Rendered images with source text
Start of Block

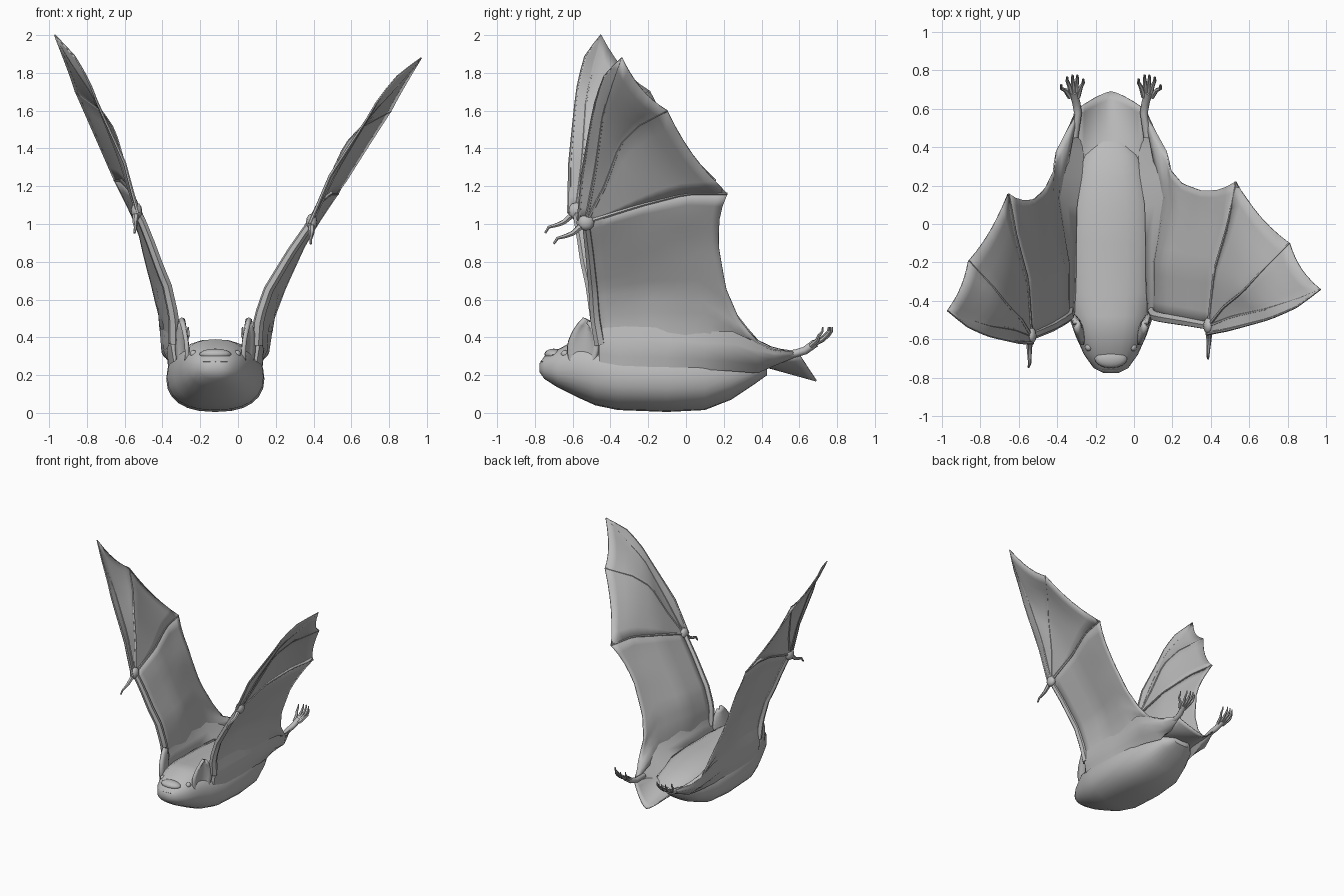
import bpy, bmesh, math
from mathutils import Vector as V

if "Cube" in bpy.data.objects:
    bpy.data.objects.remove(bpy.data.objects["Cube"])

CX = -0.12  # body axis
fur = bpy.data.materials.new("grey_fur")
fur.diffuse_color = (0.5, 0.5, 0.5, 1)
fur.use_nodes = True
fur.node_tree.nodes["Principled BSDF"].inputs["Base Color"].default_value = fur.diffuse_color


def finish(name, bm, thick=0, angle=50):
    bmesh.ops.remove_doubles(bm, verts=bm.verts, dist=0.0005)
    bmesh.ops.recalc_face_normals(bm, faces=bm.faces)
    me = bpy.data.meshes.new(name)
    bm.to_mesh(me)
    bm.free()
    me.materials.append(fur)
    ob = bpy.data.objects.new(name, me)
    bpy.context.collection.objects.link(ob)
    if thick:
        m = ob.modifiers.new("thickness", 'SOLIDIFY')
        m.thickness, m.offset = thick, 0
    bpy.ops.object.select_all(action='DESELECT')
    ob.select_set(True)
    bpy.context.view_layer.objects.active = ob
    bpy.ops.object.shade_smooth_by_angle(angle=math.radians(angle))
    return ob


def add_grid(bm, rows, closed=False, caps=False):
    vs = [[bm.verts.new(p) for p in r] for r in rows]
    n = len(rows[0])
    for a, b in zip(vs, vs[1:]):
        for j in range(n if closed else n - 1):
            k = (j + 1) % n
            bm.faces.new((a[j], a[k], b[k], b[j]))
    if caps:
        bm.faces.new(vs[0])
        bm.faces.new(vs[-1])


def resample(pts, n):
    pts = [V(p) for p in pts]
    lens = [(b - a).length for a, b in zip(pts, pts[1:])]
    out = []
    for i in range(n):
        d, k = sum(lens) * i / (n - 1), 0
        while k < len(lens) - 1 and d > lens[k]:
            d -= lens[k]
            k += 1
        out.append(pts[k].lerp(pts[k + 1], min(1, d / lens[k])))
    return out


def add_tube(bm, pts, r0, r1, sides=6):
    pts = [V(p) for p in pts]
    rows = []
    for i, p in enumerate(pts):
        t = (pts[min(i + 1, len(pts) - 1)] - pts[max(i - 1, 0)]).normalized()
        u = t.orthogonal().normalized() if i == 0 else (u - t * u.dot(t)).normalized()
        w = t.cross(u)
        r = r0 + (r1 - r0) * i / (len(pts) - 1)
        rows.append([p + r * (u * math.cos(2 * math.pi * k / sides) + w * math.sin(2 * math.pi * k / sides))
                     for k in range(sides)])
    add_grid(bm, rows, True, True)


def ball(name, loc, size, seg=16):
    bm = bmesh.new()
    bmesh.ops.create_uvsphere(bm, u_segments=seg, v_segments=seg // 2, radius=1)
    for v in bm.verts:
        v.co = V(loc) + V([a * b for a, b in zip(v.co, size)])
    return finish(name, bm)


# Body and head: stations of y, half width, bottom, top
stations = [(-.775, .04, .215, .262), (-.75, .09, .18, .30), (-.68, .14, .135, .335), (-.58, .185, .085, .39),
            (-.48, .22, .04, .39), (-.36, .255, .015, .38), (-.1, .26, .005, .37), (.1, .245, .015, .36),
            (.24, .2, .07, .33), (.36, .15, .15, .295), (.43, .08, .2, .25)]
bm = bmesh.new()
rows = []
for y, w, lo, hi in stations:
    mid = lo + (hi - lo) * .48
    ring = []
    for k in range(24):
        c, s = math.cos(math.pi * k / 12), math.sin(math.pi * k / 12)
        h = hi - mid if s > 0 else mid - lo
        ring.append((CX + w * math.copysign(abs(c) ** .82, c), y, mid + h * math.copysign(abs(s) ** .9, s)))
    rows.append(ring)
add_grid(bm, rows, True, True)
finish("body", bm)

# Face
ball("nose_pad", (CX, -.70, .31), (.085, .05, .03))
ball("upper_lip", (CX, -.735, .272), (.085, .035, .014))
for s, side in ((1, "right"), (-1, "left")):
    ball(side + "_eye", (CX + s * .115, -.64, .312), (.02, .022, .02), 12)
    # Cupped ear, narrow at the tip
    bm = bmesh.new()
    rows = []
    for i in range(9):
        v = i / 8
        w = .09 * math.sin(math.pi * (.2 + .77 * v)) ** .8
        row = []
        for j in range(7):
            u = j / 3 - 1
            cup = .035 * u * u
            row.append((CX + s * (.15 + .02 * v + w * u * .3 + cup * .6),
                        -.545 + w * u * .9 - cup * .4 + .03 * v, .25 + .24 * v - .01 * u))
        rows.append(row)
    add_grid(bm, rows)
    finish(side + "_ear", bm, .022)

# Lines of the right wing: arm, two folds and trailing edge, then the fingers
wrist = (.39, -.53, 1.01)
arm = [(.10, -.455, .36), (.11, -.48, .5), (.16, -.49, .65), (.28, -.51, .85), wrist]
fold = [(.10, -.2, .36), (.11, -.2, .5), (.15, -.2, .65), (.23, -.21, .79), (.30, -.22, .9), (.42, -.24, 1.10)]
fold2 = [(.14, .14, .34), (.165, .13, .47), (.22, .07, .66), (.34, .03, .9), (.45, .02, 1.07), (.49, 0, 1.16)]
trail = [(.05, .6, .31), (.12, .47, .33), (.17, .38, .37), (.19, .28, .5), (.25, .21, .66), (.36, .17, .9),
         (.46, .18, 1.06), (.53, .22, 1.16)]
low = [wrist, (.42, -.24, 1.10), (.49, 0, 1.16), (.53, .22, 1.16)]
middle = [wrist, (.47, -.43, 1.2), (.57, -.35, 1.42), (.66, -.25, 1.52), (.81, -.1, 1.6)]
tip = [wrist, (.52, -.48, 1.28), (.70, -.44, 1.58), (.85, -.39, 1.74), (.97, -.34, 1.88)]
lead = [(.38, -.57, 1.0), (.49, -.55, 1.26), (.68, -.5, 1.55), (.75, -.475, 1.67), (.85, -.43, 1.79), (.97, -.34, 1.88)]
thumb = [wrist, (.39, -.6, .95), (.387, -.64, .935), (.385, -.68, .925), (.385, -.7, .895)]
# Wing root: y, inner x z, top x z, crest x z, tuck x z
root = [(-.46, .06, .3, .11, .45, .115, .36, .10, .27), (-.35, .06, .33, .11, .46, .135, .34, .13, .25),
        (-.1, .06, .34, .12, .45, .14, .34, .13, .24), (.1, .055, .33, .155, .43, .155, .33, .115, .23),
        (.25, .03, .29, .182, .43, .165, .32, .09, .22), (.38, .02, .26, .168, .37, .155, .30, .05, .21),
        (.47, .02, .26, .12, .335, .115, .30, .05, .25), (.6, .042, .305, .053, .32, .06, .312, .05, .303)]


def pose(p, s):
    """Right wing as drawn; the left one is mirrored, raised and swept forward."""
    p = V(p)
    if s > 0:
        return p
    dx, dz = p.x - CX, p.z - .3
    r = math.hypot(dx, dz)
    a = math.atan2(dz, dx) + math.radians(min(7.2, 9 * r) + max(0, r - 1) * .9)
    grow = min(1, max(0, (r - .25) * 3))
    r -= .018 * max(0, r - .9)
    return V((CX - r * math.cos(a), p.y - .058 * r * grow, .3 + r * math.sin(a)))


def flip(p, s):
    return V((CX + s * (p[0] - CX), p[1], p[2]))


for s, side in ((1, "right"), (-1, "left")):
    # Inner membrane from arm across the folds to the trailing edge
    bm = bmesh.new()
    cols = [resample(q, 15) for q in (arm, fold, fold2, trail)]
    rows = []
    for a, b in zip(cols, cols[1:]):
        rows += [[pose(p.lerp(q, i / 4), s) for p, q in zip(a, b)] for i in range(5)]
    add_grid(bm, rows)
    # Outer membrane panels with scalloped edges
    for one, two, dip in ((low, middle, .04), (middle, tip, .04), (tip, lead, 0)):
        p1, p2 = resample(one, 13), resample(two, 13)
        rows = []
        for i in range(7):
            u = i / 6
            pull = 1 - dip * 4 * u * (1 - u)
            rows.append([pose(V(wrist).lerp(p.lerp(q, u), pull), s) for p, q in zip(p1, p2)])
        add_grid(bm, rows)
    finish(side + "_wing_membrane", bm, .008)

    # Fleshy wing root blending body, wing and thigh, tucked under to the belly
    bm = bmesh.new()
    rows = []
    for y, xi, zi, xt, zt, xo, zo, xu, zu in root:
        i, o, u = (flip((x, y, z), s) for x, z in ((xi, zi), (xo, zo), (xu, zu)))
        t = pose((xt, y, zt), s)
        core = (i + u) / 2
        rows.append([i, i.lerp(t, .55).lerp(core, .12), t, t.lerp(o, .6), o, o.lerp(u, .5), u, core])
    add_grid(bm, rows, True, True)
    finish(side + "_wing_root", bm, angle=70)

    # Arm and finger bones
    bm = bmesh.new()
    for line, r0, r1 in ((arm, .03, .022), (low, .012, .006), (middle, .012, .006), (tip, .01, .004),
                         (lead, .01, .004), (thumb, .02, .006)):
        add_tube(bm, [pose(p, s) for p in resample(line, 13)], r0, r1)
    finish(side + "_wing_bones", bm)
    ball(side + "_wrist", pose(wrist, s), (.03, .045, .045), 12)

    # Shin, foot and fanned hooked toes
    bm = bmesh.new()
    add_tube(bm, [flip(p, s) for p in ((.07, .45, .30), (.052, .58, .315), (.06, .63, .33), (.075, .685, .37))],
             .02, .022, 8)
    for x, y in ((.024, .755), (.055, .775), (.08, .775), (.108, .765), (.138, .725)):
        base = V((.072 + (x - .08) * .35, .66, .355))
        pts = [base, base.lerp(V((x, y, .41)), .55), (x, y - .02, .41), (x, y - .003, .432), (x, y, .455)]
        add_tube(bm, [flip(p, s) for p in pts], .014, .004)
    finish(side + "_foot", bm)

# Tail membrane hanging between the ankles
bm = bmesh.new()
rows = []
for i in range(9):
    v = i / 8
    row = []
    for j in range(-6, 7):
        u = abs(j) / 6
        edge = V((.17, .3 + .3 * v, .25 + .06 * v))
        mid = V((0, .33 + .36 * v, .27 - .1 * v))
        row.append((CX + edge.x * j / 6, mid.y + (edge.y - mid.y) * u ** 1.4, mid.z + (edge.z - mid.z) * u ** 1.4))
    rows.append(row)
add_grid(bm, rows)
finish("tail_membrane", bm, .008)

End of Block

DIRECTIONS FOR THIS TASK
Please reproduce the closing stretch of the records, from the line with "# Arm and finger bones" through the last line, exactly as it stands.

RESULT
    # Arm and finger bones
    bm = bmesh.new()
    for line, r0, r1 in ((arm, .03, .022), (low, .012, .006), (middle, .012, .006), (tip, .01, .004),
                         (lead, .01, .004), (thumb, .02, .006)):
        add_tube(bm, [pose(p, s) for p in resample(line, 13)], r0, r1)
    finish(side + "_wing_bones", bm)
    ball(side + "_wrist", pose(wrist, s), (.03, .045, .045), 12)

    # Shin, foot and fanned hooked toes
    bm = bmesh.new()
    add_tube(bm, [flip(p, s) for p in ((.07, .45, .30), (.052, .58, .315), (.06, .63, .33), (.075, .685, .37))],
             .02, .022, 8)
    for x, y in ((.024, .755), (.055, .775), (.08, .775), (.108, .765), (.138, .725)):
        base = V((.072 + (x - .08) * .35, .66, .355))
        pts = [base, base.lerp(V((x, y, .41)), .55), (x, y - .02, .41), (x, y - .003, .432), (x, y, .455)]
        add_tube(bm, [flip(p, s) for p in pts], .014, .004)
    finish(side + "_foot", bm)

# Tail membrane hanging between the ankles
bm = bmesh.new()
rows = []
for i in range(9):
    v = i / 8
    row = []
    for j in range(-6, 7):
        u = abs(j) / 6
        edge = V((.17, .3 + .3 * v, .25 + .06 * v))
        mid = V((0, .33 + .36 * v, .27 - .1 * v))
        row.append((CX + edge.x * j / 6, mid.y + (edge.y - mid.y) * u ** 1.4, mid.z + (edge.z - mid.z) * u ** 1.4))
    rows.append(row)
add_grid(bm, rows)
finish("tail_membrane", bm, .008)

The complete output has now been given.